● **WHAT TO WORK ON**
Exact copy, pictures excluded: write out every line below.

● **INPUT**
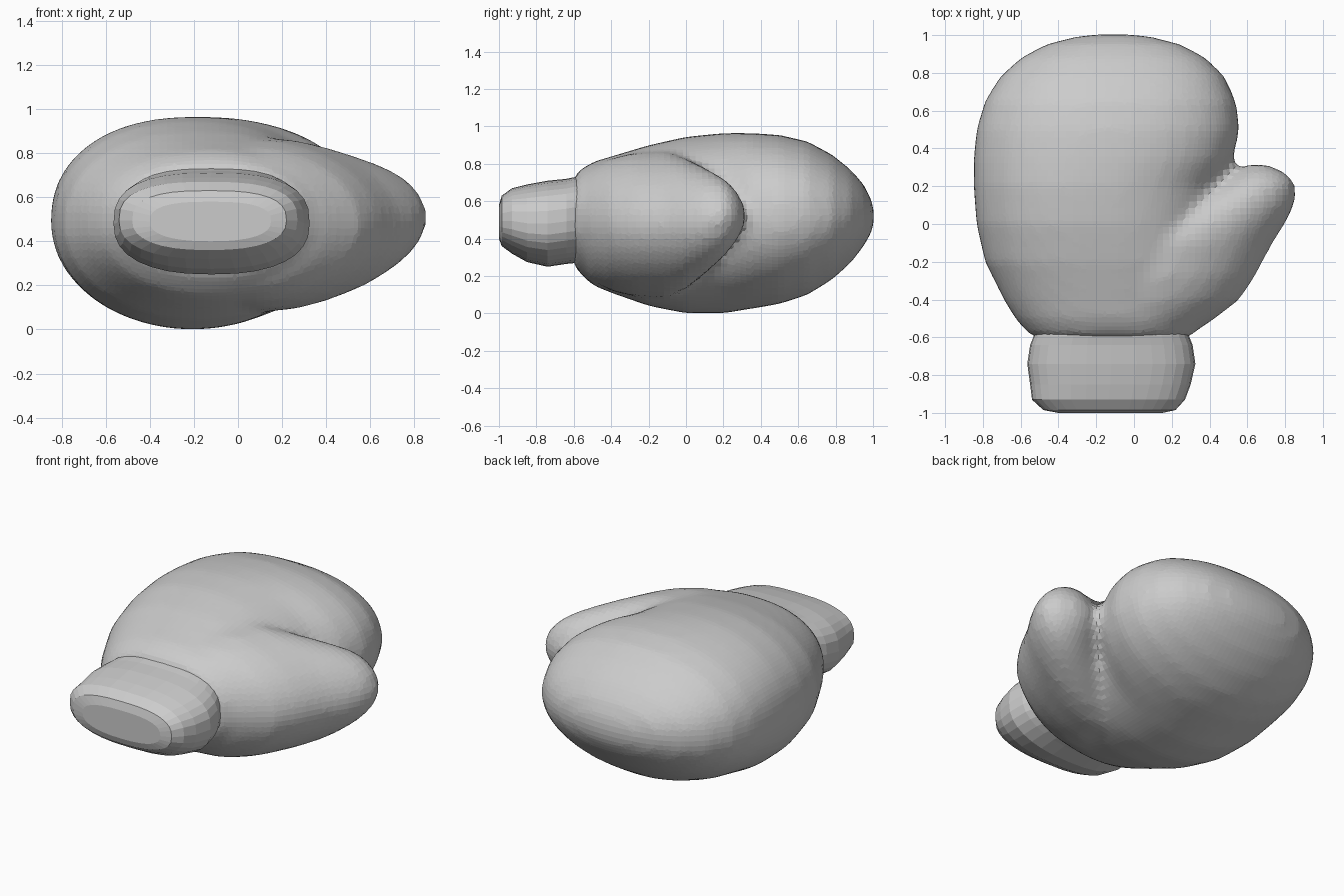
import bpy, bmesh
from math import sin, cos, pi, copysign


def loft(name, rows, sides, top, bottom):
    """Skin rounded sections along y; each row is y, x min, x max, z min, z max.
    top and bottom set how square the upper and lower halves are."""
    bm = bmesh.new()
    rings = []
    for y, x0, x1, z0, z1 in rows:
        ring = []
        for i in range(sides):
            a = 2 * pi * i / sides
            power = top if i <= sides // 2 else bottom
            c, s = [copysign(abs(v) ** (2 / power), v) for v in (cos(a), sin(a))]
            ring.append(bm.verts.new(((x0 + x1) / 2 + c * (x1 - x0) / 2, y,
                                      (z0 + z1) / 2 + s * (z1 - z0) / 2)))
        rings.append(ring)
    for a, b in zip(rings, rings[1:]):
        for i in range(sides):
            j = (i + 1) % sides
            bm.faces.new((a[i], a[j], b[j], b[i]))
    bm.faces.new(rings[0])
    bm.faces.new(rings[-1])
    bmesh.ops.recalc_face_normals(bm, faces=bm.faces)
    me = bpy.data.meshes.new(name)
    bm.to_mesh(me)
    bm.free()
    ob = bpy.data.objects.new(name, me)
    bpy.context.collection.objects.link(ob)
    return ob


# Padded hand
hand = loft("mitt", [
    (-0.61, -0.50, 0.27, 0.28, 0.70),
    (-0.58, -0.56, 0.32, 0.23, 0.76),
    (-0.50, -0.63, 0.38, 0.15, 0.81),
    (-0.40, -0.69, 0.42, 0.11, 0.84),
    (-0.20, -0.79, 0.44, 0.04, 0.90),
    (0.00, -0.835, 0.42, 0.00, 0.945),
    (0.20, -0.85, 0.44, 0.00, 0.965),
    (0.35, -0.85, 0.525, 0.025, 0.965),
    (0.50, -0.835, 0.56, 0.05, 0.955),
    (0.65, -0.79, 0.54, 0.10, 0.92),
    (0.78, -0.71, 0.48, 0.18, 0.85),
    (0.88, -0.60, 0.38, 0.27, 0.77),
    (0.95, -0.47, 0.25, 0.36, 0.69),
    (0.99, -0.32, 0.10, 0.43, 0.61),
    (1.005, -0.20, -0.02, 0.48, 0.56)], 40, 2.25, 2.0)

# Thumb, a wedge melting into the right side of the hand
thumb = loft("thumb", [
    (-0.58, -0.30, 0.31, 0.27, 0.73),
    (-0.50, -0.36, 0.43, 0.17, 0.79),
    (-0.40, -0.42, 0.56, 0.12, 0.83),
    (-0.28, -0.46, 0.64, 0.09, 0.86),
    (-0.10, -0.46, 0.735, 0.08, 0.87),
    (0.00, -0.20, 0.80, 0.13, 0.83),
    (0.10, 0.10, 0.85, 0.21, 0.78),
    (0.19, 0.36, 0.86, 0.29, 0.73),
    (0.25, 0.47, 0.83, 0.36, 0.68),
    (0.29, 0.54, 0.77, 0.42, 0.62),
    (0.315, 0.60, 0.70, 0.48, 0.57)], 32, 1.9, 1.85)

# Fuse hand and thumb into one stuffed surface
bpy.context.view_layer.objects.active = hand
hand.select_set(True)
thumb.select_set(True)
bpy.ops.object.join()
hand.name = "mitt"
remesh = hand.modifiers.new("fuse", 'REMESH')
remesh.mode = 'VOXEL'
remesh.voxel_size = 0.034
soft = hand.modifiers.new("soften", 'SMOOTH')
soft.factor = 0.5
soft.iterations = 5

# Wrist cuff
loft("cuff", [
    (-1.00, -0.40, 0.15, 0.40, 0.58),
    (-0.985, -0.48, 0.22, 0.36, 0.63),
    (-0.93, -0.54, 0.27, 0.32, 0.67),
    (-0.85, -0.55, 0.30, 0.275, 0.69),
    (-0.74, -0.565, 0.325, 0.25, 0.71),
    (-0.64, -0.55, 0.31, 0.265, 0.72),
    (-0.59, -0.53, 0.29, 0.27, 0.73),
    (-0.50, -0.50, 0.27, 0.29, 0.70)], 32, 2.7, 2.4)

● **EXERCISE ANSWER**
import bpy, bmesh
from math import sin, cos, pi, copysign


def loft(name, rows, sides, top, bottom):
    """Skin rounded sections along y; each row is y, x min, x max, z min, z max.
    top and bottom set how square the upper and lower halves are."""
    bm = bmesh.new()
    rings = []
    for y, x0, x1, z0, z1 in rows:
        ring = []
        for i in range(sides):
            a = 2 * pi * i / sides
            power = top if i <= sides // 2 else bottom
            c, s = [copysign(abs(v) ** (2 / power), v) for v in (cos(a), sin(a))]
            ring.append(bm.verts.new(((x0 + x1) / 2 + c * (x1 - x0) / 2, y,
                                      (z0 + z1) / 2 + s * (z1 - z0) / 2)))
        rings.append(ring)
    for a, b in zip(rings, rings[1:]):
        for i in range(sides):
            j = (i + 1) % sides
            bm.faces.new((a[i], a[j], b[j], b[i]))
    bm.faces.new(rings[0])
    bm.faces.new(rings[-1])
    bmesh.ops.recalc_face_normals(bm, faces=bm.faces)
    me = bpy.data.meshes.new(name)
    bm.to_mesh(me)
    bm.free()
    ob = bpy.data.objects.new(name, me)
    bpy.context.collection.objects.link(ob)
    return ob


# Padded hand
hand = loft("mitt", [
    (-0.61, -0.50, 0.27, 0.28, 0.70),
    (-0.58, -0.56, 0.32, 0.23, 0.76),
    (-0.50, -0.63, 0.38, 0.15, 0.81),
    (-0.40, -0.69, 0.42, 0.11, 0.84),
    (-0.20, -0.79, 0.44, 0.04, 0.90),
    (0.00, -0.835, 0.42, 0.00, 0.945),
    (0.20, -0.85, 0.44, 0.00, 0.965),
    (0.35, -0.85, 0.525, 0.025, 0.965),
    (0.50, -0.835, 0.56, 0.05, 0.955),
    (0.65, -0.79, 0.54, 0.10, 0.92),
    (0.78, -0.71, 0.48, 0.18, 0.85),
    (0.88, -0.60, 0.38, 0.27, 0.77),
    (0.95, -0.47, 0.25, 0.36, 0.69),
    (0.99, -0.32, 0.10, 0.43, 0.61),
    (1.005, -0.20, -0.02, 0.48, 0.56)], 40, 2.25, 2.0)

# Thumb, a wedge melting into the right side of the hand
thumb = loft("thumb", [
    (-0.58, -0.30, 0.31, 0.27, 0.73),
    (-0.50, -0.36, 0.43, 0.17, 0.79),
    (-0.40, -0.42, 0.56, 0.12, 0.83),
    (-0.28, -0.46, 0.64, 0.09, 0.86),
    (-0.10, -0.46, 0.735, 0.08, 0.87),
    (0.00, -0.20, 0.80, 0.13, 0.83),
    (0.10, 0.10, 0.85, 0.21, 0.78),
    (0.19, 0.36, 0.86, 0.29, 0.73),
    (0.25, 0.47, 0.83, 0.36, 0.68),
    (0.29, 0.54, 0.77, 0.42, 0.62),
    (0.315, 0.60, 0.70, 0.48, 0.57)], 32, 1.9, 1.85)

# Fuse hand and thumb into one stuffed surface
bpy.context.view_layer.objects.active = hand
hand.select_set(True)
thumb.select_set(True)
bpy.ops.object.join()
hand.name = "mitt"
remesh = hand.modifiers.new("fuse", 'REMESH')
remesh.mode = 'VOXEL'
remesh.voxel_size = 0.034
soft = hand.modifiers.new("soften", 'SMOOTH')
soft.factor = 0.5
soft.iterations = 5

# Wrist cuff
loft("cuff", [
    (-1.00, -0.40, 0.15, 0.40, 0.58),
    (-0.985, -0.48, 0.22, 0.36, 0.63),
    (-0.93, -0.54, 0.27, 0.32, 0.67),
    (-0.85, -0.55, 0.30, 0.275, 0.69),
    (-0.74, -0.565, 0.325, 0.25, 0.71),
    (-0.64, -0.55, 0.31, 0.265, 0.72),
    (-0.59, -0.53, 0.29, 0.27, 0.73),
    (-0.50, -0.50, 0.27, 0.29, 0.70)], 32, 2.7, 2.4)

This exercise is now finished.